The planting is timely as Portland Parks & Recreation, along with our valued community partners, gears up to celebrate Arbor Month all throughout April with free family activities, games, celebrations, lectures, nature walks and more across the city. The showcase Arbor Day Festival is on Saturday, April 20 at the Portland Farmer’s Market at Portland State University.
More on the Story of the Tree Theft:
PP&R’s Mill Ends Park is part ofPortlandlore. Located atSW Naito Pkwyand Taylor and named by the Guinness Book of World Records as the world’s smallest park, Mill Ends Park is rumored to be the home of a leprechaun family.
The leprechauns were not at home when Portland Parks & Recreation media relations officer Mark Ross took the returned/stolen tree back to PP&R’s downtown offices for water and care in early March. However, the leprechauns have been very gracious about the Bureau’s rapid attention to the matter, and conveyed their thanks via email. They have declined to grant any interviews.
Portland Parks & Recreation park technician Scott Gibson planted a new Douglas Fir sapling on March 6 to replace the missing tree.
The sapling cost the city $3.25, and a donor sent a check to cover that cost. Though it is only two feet in diameter, PP&R waters, weeds and otherwise maintains the tiny Mill Ends Park as needed.
Portland police cautioned (jokingly) that the tree’s return won’t mean the end of their pursuit of the thief.
“Remorse does not mean ‘case closed’,” said Portland Police Bureau Sergeant Pete Simpson after the stolen tree reappeared. “We will pursue continue to pursue our investigation and hope that justice is served, and served swiftly”.
About Portland Parks & Recreation’s Mill Ends Park
Mill Ends Park became a city park in 1976. 30 years earlier, Dick Fagan returned from World War II to resume his journalistic career with the Oregon Journal. His office, on the second floor above Front Street (now Naito Parkway), gave him a view of not only the busy street, but also an unused hole in the median where a light pole was to be placed. When no pole arrived to fill in this hole, weeds took over the space. Fagan decided to take matters into his own hands and to plant flowers. Oregon Journal writer Dick Fagan supposedly captured the leprechaun patriarch, who granted him a wish per leprechaun tradition. Fagan’s wish? A park of his own. So the leprechaun granted him the space, where they stood – the site of Mill Ends Park today.

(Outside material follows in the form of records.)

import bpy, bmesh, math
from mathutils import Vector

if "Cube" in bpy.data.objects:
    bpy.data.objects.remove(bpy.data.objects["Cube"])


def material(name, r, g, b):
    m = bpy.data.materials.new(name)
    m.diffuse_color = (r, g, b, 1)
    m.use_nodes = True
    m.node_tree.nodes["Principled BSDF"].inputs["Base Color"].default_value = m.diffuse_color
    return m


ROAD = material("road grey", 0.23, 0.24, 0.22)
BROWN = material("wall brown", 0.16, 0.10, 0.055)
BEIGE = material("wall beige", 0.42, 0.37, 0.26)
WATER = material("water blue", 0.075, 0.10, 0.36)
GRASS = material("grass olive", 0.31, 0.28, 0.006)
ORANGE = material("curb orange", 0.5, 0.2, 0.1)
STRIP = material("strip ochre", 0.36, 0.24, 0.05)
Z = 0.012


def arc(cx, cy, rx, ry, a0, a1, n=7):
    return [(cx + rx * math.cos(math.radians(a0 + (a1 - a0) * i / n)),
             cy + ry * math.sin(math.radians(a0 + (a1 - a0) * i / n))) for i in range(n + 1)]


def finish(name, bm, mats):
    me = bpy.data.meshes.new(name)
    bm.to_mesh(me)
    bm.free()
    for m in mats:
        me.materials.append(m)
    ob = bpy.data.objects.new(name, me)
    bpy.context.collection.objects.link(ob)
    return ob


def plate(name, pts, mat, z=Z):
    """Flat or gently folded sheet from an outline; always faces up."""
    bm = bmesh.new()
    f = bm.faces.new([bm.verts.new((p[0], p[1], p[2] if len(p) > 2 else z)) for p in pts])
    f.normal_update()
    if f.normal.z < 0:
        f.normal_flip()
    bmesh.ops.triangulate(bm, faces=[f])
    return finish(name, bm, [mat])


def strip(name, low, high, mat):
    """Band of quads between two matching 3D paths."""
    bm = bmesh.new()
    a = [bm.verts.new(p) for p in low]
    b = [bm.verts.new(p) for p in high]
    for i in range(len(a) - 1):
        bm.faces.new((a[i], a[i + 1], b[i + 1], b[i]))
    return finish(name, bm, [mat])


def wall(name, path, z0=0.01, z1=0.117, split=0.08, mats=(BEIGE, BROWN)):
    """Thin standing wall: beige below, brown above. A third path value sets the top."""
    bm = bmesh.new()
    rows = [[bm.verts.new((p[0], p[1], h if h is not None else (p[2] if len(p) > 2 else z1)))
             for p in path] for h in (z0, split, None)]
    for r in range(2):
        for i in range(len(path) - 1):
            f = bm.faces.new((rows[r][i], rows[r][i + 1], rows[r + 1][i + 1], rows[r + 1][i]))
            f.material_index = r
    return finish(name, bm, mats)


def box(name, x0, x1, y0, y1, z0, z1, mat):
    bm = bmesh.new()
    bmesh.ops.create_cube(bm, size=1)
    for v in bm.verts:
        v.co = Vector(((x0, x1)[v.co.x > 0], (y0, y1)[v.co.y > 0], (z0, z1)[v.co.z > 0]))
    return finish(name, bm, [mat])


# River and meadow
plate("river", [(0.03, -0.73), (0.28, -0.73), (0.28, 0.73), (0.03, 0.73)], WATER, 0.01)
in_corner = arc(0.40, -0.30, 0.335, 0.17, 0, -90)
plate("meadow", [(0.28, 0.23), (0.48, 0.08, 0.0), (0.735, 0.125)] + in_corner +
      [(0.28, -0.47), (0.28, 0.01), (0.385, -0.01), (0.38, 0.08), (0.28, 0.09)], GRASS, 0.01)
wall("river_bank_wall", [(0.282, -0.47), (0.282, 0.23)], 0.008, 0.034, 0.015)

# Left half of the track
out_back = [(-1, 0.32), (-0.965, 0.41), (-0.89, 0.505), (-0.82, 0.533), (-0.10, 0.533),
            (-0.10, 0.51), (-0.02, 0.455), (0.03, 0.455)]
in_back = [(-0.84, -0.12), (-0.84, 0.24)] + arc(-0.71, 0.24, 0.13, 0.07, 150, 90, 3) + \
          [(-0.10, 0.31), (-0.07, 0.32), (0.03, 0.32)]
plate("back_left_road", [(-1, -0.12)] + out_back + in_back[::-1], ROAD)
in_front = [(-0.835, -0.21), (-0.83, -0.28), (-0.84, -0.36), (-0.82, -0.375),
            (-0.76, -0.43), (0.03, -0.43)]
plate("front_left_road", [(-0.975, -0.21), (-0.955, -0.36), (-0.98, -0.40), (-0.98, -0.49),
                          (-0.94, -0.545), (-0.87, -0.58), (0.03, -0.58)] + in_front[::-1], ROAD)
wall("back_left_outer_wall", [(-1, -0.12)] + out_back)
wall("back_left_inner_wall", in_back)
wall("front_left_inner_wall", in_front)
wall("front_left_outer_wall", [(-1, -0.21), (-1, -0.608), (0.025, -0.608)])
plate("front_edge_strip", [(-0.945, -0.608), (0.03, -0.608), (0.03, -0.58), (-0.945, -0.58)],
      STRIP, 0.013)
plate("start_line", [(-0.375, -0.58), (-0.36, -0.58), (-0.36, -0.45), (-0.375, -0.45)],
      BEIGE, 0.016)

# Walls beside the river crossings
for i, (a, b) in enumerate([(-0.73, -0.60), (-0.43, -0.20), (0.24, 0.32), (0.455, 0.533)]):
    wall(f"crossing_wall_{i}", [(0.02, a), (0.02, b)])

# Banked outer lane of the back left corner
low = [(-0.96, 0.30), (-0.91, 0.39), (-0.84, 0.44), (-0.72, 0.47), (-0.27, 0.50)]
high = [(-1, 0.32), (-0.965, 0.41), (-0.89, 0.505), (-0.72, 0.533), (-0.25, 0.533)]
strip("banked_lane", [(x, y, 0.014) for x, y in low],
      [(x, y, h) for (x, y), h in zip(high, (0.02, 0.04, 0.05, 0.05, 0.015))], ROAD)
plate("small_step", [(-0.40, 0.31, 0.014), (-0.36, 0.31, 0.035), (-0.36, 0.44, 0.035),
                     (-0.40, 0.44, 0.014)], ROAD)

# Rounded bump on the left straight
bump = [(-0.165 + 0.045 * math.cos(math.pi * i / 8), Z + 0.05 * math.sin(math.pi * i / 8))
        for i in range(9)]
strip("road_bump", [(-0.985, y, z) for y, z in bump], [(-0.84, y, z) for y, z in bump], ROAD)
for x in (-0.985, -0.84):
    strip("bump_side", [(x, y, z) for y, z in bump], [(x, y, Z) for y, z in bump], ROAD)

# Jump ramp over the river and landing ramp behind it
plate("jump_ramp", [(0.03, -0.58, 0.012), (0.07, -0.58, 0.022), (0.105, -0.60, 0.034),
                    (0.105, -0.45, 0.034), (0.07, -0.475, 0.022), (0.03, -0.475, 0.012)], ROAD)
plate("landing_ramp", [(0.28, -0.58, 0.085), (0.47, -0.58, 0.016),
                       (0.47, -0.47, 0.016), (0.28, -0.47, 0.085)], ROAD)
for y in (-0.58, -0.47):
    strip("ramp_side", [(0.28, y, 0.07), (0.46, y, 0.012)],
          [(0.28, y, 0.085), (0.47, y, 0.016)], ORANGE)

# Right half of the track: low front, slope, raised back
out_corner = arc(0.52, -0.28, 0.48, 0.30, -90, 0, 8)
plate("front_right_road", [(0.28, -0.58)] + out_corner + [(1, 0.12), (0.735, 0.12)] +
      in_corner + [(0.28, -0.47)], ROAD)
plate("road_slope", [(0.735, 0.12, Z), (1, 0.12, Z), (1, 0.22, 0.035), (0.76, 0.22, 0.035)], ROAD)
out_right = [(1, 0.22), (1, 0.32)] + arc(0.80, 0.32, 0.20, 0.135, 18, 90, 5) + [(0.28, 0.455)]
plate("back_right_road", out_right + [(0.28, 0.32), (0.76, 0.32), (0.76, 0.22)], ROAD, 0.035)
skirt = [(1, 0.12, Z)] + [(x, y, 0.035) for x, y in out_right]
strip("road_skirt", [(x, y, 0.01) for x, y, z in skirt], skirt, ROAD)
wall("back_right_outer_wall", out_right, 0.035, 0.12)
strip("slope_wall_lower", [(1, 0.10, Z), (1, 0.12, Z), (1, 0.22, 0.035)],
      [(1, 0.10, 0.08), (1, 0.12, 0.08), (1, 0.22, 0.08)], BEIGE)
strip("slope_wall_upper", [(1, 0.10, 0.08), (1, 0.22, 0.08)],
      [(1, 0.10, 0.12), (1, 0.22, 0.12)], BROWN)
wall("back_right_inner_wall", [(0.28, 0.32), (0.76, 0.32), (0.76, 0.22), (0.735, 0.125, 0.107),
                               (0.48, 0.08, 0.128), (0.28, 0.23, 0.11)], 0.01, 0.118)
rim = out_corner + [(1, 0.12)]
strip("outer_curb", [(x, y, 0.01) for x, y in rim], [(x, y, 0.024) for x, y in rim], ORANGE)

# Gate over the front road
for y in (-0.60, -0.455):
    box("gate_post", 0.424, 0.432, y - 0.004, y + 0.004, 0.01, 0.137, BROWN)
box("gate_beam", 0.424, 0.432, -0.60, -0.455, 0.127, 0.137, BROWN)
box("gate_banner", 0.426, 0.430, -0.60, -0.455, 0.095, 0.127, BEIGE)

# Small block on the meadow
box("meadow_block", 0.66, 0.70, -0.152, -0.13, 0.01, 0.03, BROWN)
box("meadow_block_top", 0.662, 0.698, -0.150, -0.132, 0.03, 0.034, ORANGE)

Fagan wrote a popular column called Mill Ends (rough, irregular pieces of lumber left over at lumber mills). He used this column to describe the park and the various "events" that occurred there. Fagan billed the space as the "World's Smallest Park." The park was dedicated on St. Patrick's Day in 1948 since Fagan was a good Irishman. He continued to write about activities in the park until he died in 1969. Many of his columns described the lives of a group of leprechauns, who established the "only leprechaun colony west of Ireland" in the park. Fagan claimed to be the only person who could see the head leprechaun, Patrick O'Toole. After Mill Ends officially became a city park on St. Patrick’s Day in 1976, the park continued to be the site of St. Patrick's Day festivities.
Over the years, contributions have been made to the park, such as the small swimming pool and diving board for butterflies, many statues, a miniature Ferris wheel (which was brought in by a normal-sized crane), and the occasional flying saucer. The events held here include concerts by Clan Macleay Pipe Band, picnics, and rose plantings by the Junior Rose Festival Court.
The park had to be moved temporarily in 2006 due to construction onNaito Parkway. It was replaced on March 16, 2007 in true St. Patrick's Day style with the Royal Rosarians, bagpipers, and the Fagan family, including Dick's wife Katherine, in attendance.